By Joe Gravellese
Small businesses are the backbone of any community. A just and equitable revitalization of areas like Revere Beach, Route 1 Saugus, and downtown Chelsea requires strong, locally-owned businesses, which not only add economic vibrancy to a community, but also provide a bulwark against displacement. The need to support small businesses is now even more urgent in the wake of the COVID-19 pandemic.
Here are some ways I’ll fight for local entrepreneurs if elected State Representative on September 1:
Making permanent reforms that give more flexibility to small businesses
In the wake of COVID-19, local governments got creative about green-lighting ideas for businesses that would normally require months of red tape.
Kowloon in Saugus and Easy Pie in Revere have hosted drive-in movie nights. Restaurants like Demaino’s, Dryft, and the Hammersmith have expanded their outdoor patios, including occupying street or parking lot space to create more safe opportunities for dining. “To-go” cocktails are available for pickup at your favorite restaurants.
We need to make many of these short-term changes permanent, and give businesses the flexibility to try new, creative ideas. This includes making sure that licensing and permitting requirements are focused on public safety, and not on stifling competition. It also means continuing to monitor abuses of employment law, like noncompete clauses, which big businesses often use to depress innovation and competition.
Investing in locally-owned businesses and workers
As a region, we must invest in thoughtful workforce development programs that train local residents of all backgrounds to participate in the 21st century economy.
This means ensuring that when the new Revere High School is built, it is equipped to train students for the jobs of the future, including space for robotics, biotechnology, and life sciences. It also means ensuring the school has a vocational and technical component to give more students access to career education.
Revere, Chelsea, and Saugus need partners at the state level to unlock investment in programs that support small food vendors, artists, and other unique enterprises.
When I worked in the Mayor’s office in Revere, I worked on projects to create a one-stop landing page for starting a business in Revere, and to create “e-permitting” to make the process of getting started easier and more convenient. We need to invest in additional resources like these to make the process of starting a business less daunting.
Creating Walkable, Vibrant, Accessible Spaces
The best way to help small businesses thrive is to create safe, walkable, vibrant spaces, especially near transit. State-level grant funding has been crucial in upgrading infrastructure in key corridors like Broadway and Shirley Ave in Revere.
Continued upgrades to transit are also crucial. By strengthening bus service and reimagining the commuter rail, we will increase the number of neighborhoods with access to a workforce and a customer base.
Recognizing that internet is essential
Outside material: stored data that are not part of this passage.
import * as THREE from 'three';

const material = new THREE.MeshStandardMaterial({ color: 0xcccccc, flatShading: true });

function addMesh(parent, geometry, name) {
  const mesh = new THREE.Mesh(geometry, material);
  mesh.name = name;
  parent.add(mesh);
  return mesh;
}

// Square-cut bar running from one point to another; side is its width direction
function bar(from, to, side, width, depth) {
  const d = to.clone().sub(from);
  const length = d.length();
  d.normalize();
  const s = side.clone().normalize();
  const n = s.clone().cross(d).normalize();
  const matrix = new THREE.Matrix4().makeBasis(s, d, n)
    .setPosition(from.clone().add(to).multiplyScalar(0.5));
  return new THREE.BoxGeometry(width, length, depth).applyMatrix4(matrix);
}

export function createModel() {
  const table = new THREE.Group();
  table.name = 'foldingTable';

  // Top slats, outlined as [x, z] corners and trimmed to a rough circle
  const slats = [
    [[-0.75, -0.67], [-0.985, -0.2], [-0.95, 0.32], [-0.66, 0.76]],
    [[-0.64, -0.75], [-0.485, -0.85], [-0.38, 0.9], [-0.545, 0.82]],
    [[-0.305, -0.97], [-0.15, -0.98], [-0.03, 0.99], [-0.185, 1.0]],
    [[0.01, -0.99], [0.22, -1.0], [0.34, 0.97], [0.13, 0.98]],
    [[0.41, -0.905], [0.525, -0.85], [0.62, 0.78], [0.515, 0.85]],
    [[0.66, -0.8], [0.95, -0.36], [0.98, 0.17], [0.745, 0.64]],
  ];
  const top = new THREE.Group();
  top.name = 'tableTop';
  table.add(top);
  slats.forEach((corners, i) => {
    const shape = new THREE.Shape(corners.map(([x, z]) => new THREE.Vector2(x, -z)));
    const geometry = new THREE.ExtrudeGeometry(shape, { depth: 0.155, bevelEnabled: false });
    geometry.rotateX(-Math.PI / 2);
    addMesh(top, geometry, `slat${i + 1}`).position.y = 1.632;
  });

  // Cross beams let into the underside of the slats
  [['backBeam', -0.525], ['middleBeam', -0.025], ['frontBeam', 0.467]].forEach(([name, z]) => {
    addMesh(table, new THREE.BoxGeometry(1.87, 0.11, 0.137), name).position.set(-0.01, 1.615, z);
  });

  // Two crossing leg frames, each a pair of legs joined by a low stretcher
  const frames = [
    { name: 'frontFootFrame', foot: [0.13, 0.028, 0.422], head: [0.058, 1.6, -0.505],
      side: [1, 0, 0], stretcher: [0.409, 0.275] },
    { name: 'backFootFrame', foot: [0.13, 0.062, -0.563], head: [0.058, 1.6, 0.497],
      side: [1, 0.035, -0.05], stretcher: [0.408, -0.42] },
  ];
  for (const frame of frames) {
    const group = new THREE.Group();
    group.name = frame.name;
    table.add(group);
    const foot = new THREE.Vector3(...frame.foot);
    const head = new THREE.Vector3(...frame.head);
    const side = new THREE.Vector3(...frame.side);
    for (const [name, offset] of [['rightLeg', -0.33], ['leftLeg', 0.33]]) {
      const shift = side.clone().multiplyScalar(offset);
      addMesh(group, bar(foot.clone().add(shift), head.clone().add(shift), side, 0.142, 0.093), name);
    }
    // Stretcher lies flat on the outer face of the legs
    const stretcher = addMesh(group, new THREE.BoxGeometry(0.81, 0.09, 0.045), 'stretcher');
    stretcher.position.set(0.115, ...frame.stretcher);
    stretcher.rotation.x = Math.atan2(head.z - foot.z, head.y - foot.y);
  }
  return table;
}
The COVID-19 pandemic has highlighted both the necessity of the internet, and the gap in internet availability. Businesses need quality internet access to participate in today’s economy, and customers need the internet to connect to commerce and to jobs. But we can’t rely on monopolistic cable companies to expand internet access.
Several communities around Massachusetts, including Chicopee, have invested in community or municipal-owned broadband programs. Communities like ours should explore similar options to make sure our residents have access to the tools they need to participate in the economy.
Supporting green-collar enterprises
The working-class jobs of the future will be “green-collar” jobs in clean energy, or in retrofitting existing buildings. We need to invest in job training programs for these jobs, make sure local vocational schools and community colleges are equipped to prepare residents to move in to them, and ensure that Massachusetts rightfully emerges as a global leader in wind and solar technology.
Short-term COVID-19 relief
In coming months, small businesses will need continued support from the government to stay afloat. This means another round of small business loans to help businesses keep employees on their payroll and remain open. It also means continued state-level investment in PPE and sanitation supplies to provide to local businesses to allow them to operate safely.
We need state-level support to ward off economic devastation, especially in hard-hit communities like Chelsea, where local leaders recently called on the Governor to provide additional support for programs like food and rental assistance. If the local workforce and customer base can’t afford to pay rent or for essentials, businesses will suffer, too.
Our region needed thoughtful investments in workforce training and community development even before this crisis – but now, as we recover, these efforts are more important than ever. I am committed to championing small businesses and local entrepreneurs if elected to serve the 16th Suffolk District.
Joe Gravellese is a candidate for State Representative in the Democratic Primary election on September 1 in the 16th Suffolk District (Revere, Chelsea, Saugus).